Today I noticed a slight flaw though. I was going by train from London, UK up to the Midlands via a large town in the UK called Reading.
The strange thing in the itinerary was that the interchanges in Reading was placed in chronology after arriving at and leaving the final destination.
A closer look at the data revealed two strange issues:
- Reading was spelled Reading, PA
- The time zone for the interchange was set to EST
Hmmm… There must be a town called Reading in Pennsylvania across the pond. Tripit must, when automatically reading the eMail, have chosen the US Reading for this ambiguous town name and thereby attached the Eastern American time zone to the interchange.
Picking the right Reading for me in the plan made the itinerary look much more sensible.
Usually data models are made to fit a specific purpose of use. As reported in the post A Place in Time this often leads to data quality issues when the data is going to be used for purposes different from the original intended. Among many examples we not at least have heaps of customer tables like this one:
Compared to how the real world works this example has some diversity flaws, like:
- state code as a key to a state table will only work with one country (the United States)
- zipcode is a United States description only opposite to the more generic “Postal Code”

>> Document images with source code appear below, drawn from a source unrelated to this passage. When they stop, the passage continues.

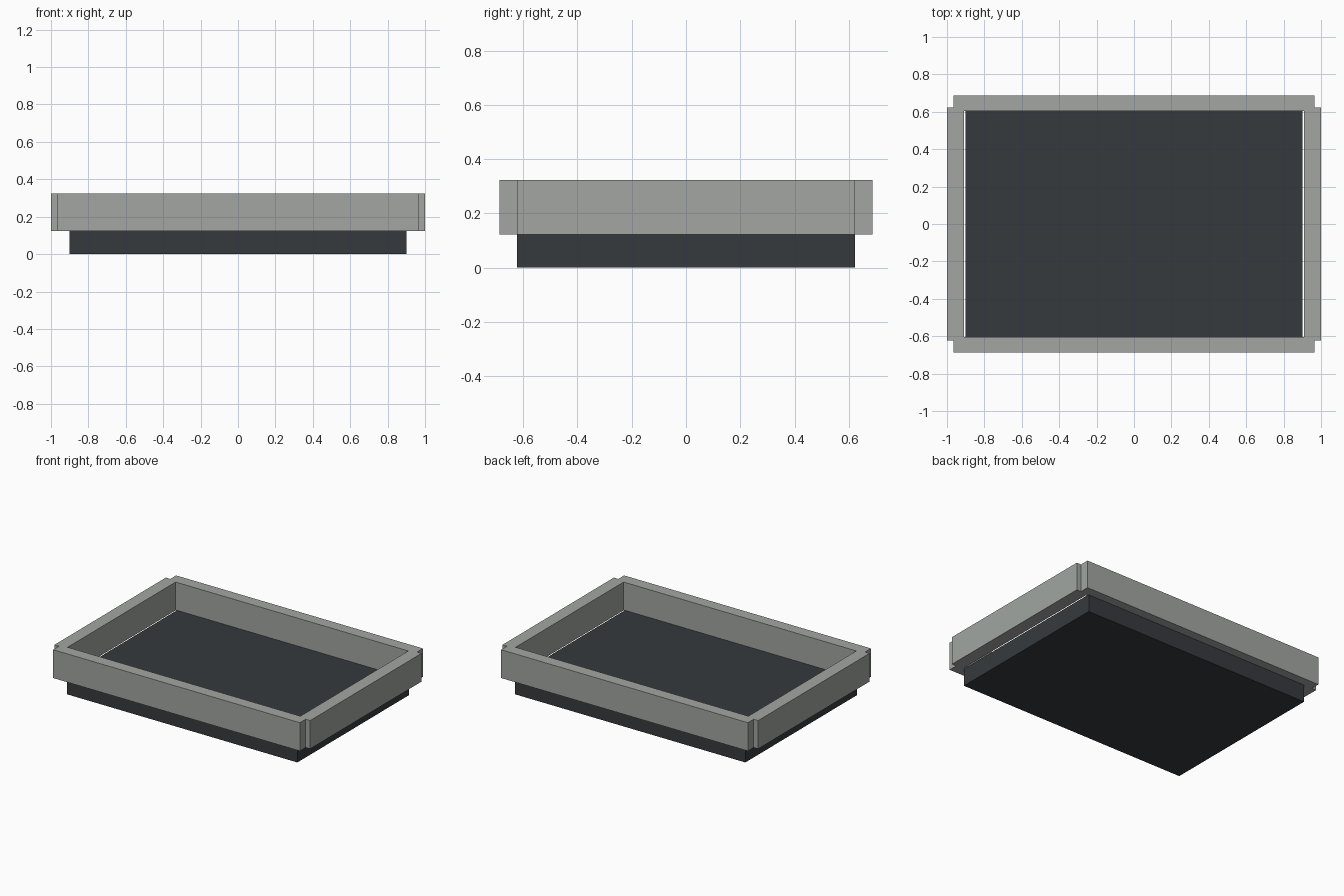
import bpy

if "Cube" in bpy.data.objects:
    bpy.data.objects.remove(bpy.data.objects["Cube"])


def material(name, rgb):
    m = bpy.data.materials.new(name)
    m.diffuse_color = (*rgb, 1)
    m.use_nodes = True
    m.node_tree.nodes["Principled BSDF"].inputs["Base Color"].default_value = m.diffuse_color
    return m


def box(name, lo, hi, mat):
    bpy.ops.mesh.primitive_cube_add(size=1, location=[(a + b) / 2 for a, b in zip(lo, hi)])
    ob = bpy.context.object
    ob.name = name
    ob.scale = [b - a for a, b in zip(lo, hi)]
    bpy.ops.object.transform_apply(location=True, rotation=False, scale=True)
    ob.data.materials.append(mat)
    return ob


dark = material("dark_base", (0.037, 0.042, 0.047))
grey = material("grey_rim", (0.36, 0.38, 0.36))
Z0, Z1 = 0.123, 0.323

# Base slab
box("base", (-0.9, -0.622, 0), (0.9, 0.622, 0.126), dark)

# Raised rim: long bars front and back, short bars left and right
for s, name in ((-1, "front_rim"), (1, "back_rim")):
    y = sorted((s * 0.603, s * 0.687))
    box(name, (-0.965, y[0], Z0), (0.965, y[1], Z1), grey)
for s, name in ((-1, "left_rim"), (1, "right_rim")):
    x = sorted((s * 0.91, s * 1.0))
    box(name, (x[0], -0.622, Z0), (x[1], 0.622, Z1), grey)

- fname (First name) and lname (Last name) don’t work in cultures where given name and surname have the opposite sequence
- The length of the state, zipcode and most other fields are obviously too small almost anywhere
More seriously we have:
- fname and lname (First name and Last name) and probably also phone should belong to an own party entity acting as a contact related to the company
- company name should belong to an own party entity acting in the role as customer
- address1, address2, city, state, zipcode should belong to an own place entity probably as the current visiting place related to the company
In my experience looking at the real world will help a lot when making data models that can survive for years and stand use cases different from the one in immediate question. I’m not talking about introducing scope creep but just thinking a little bit about how the real world looks like when you are modelling something in that world, which usually is the case when working with Master Data Management (MDM).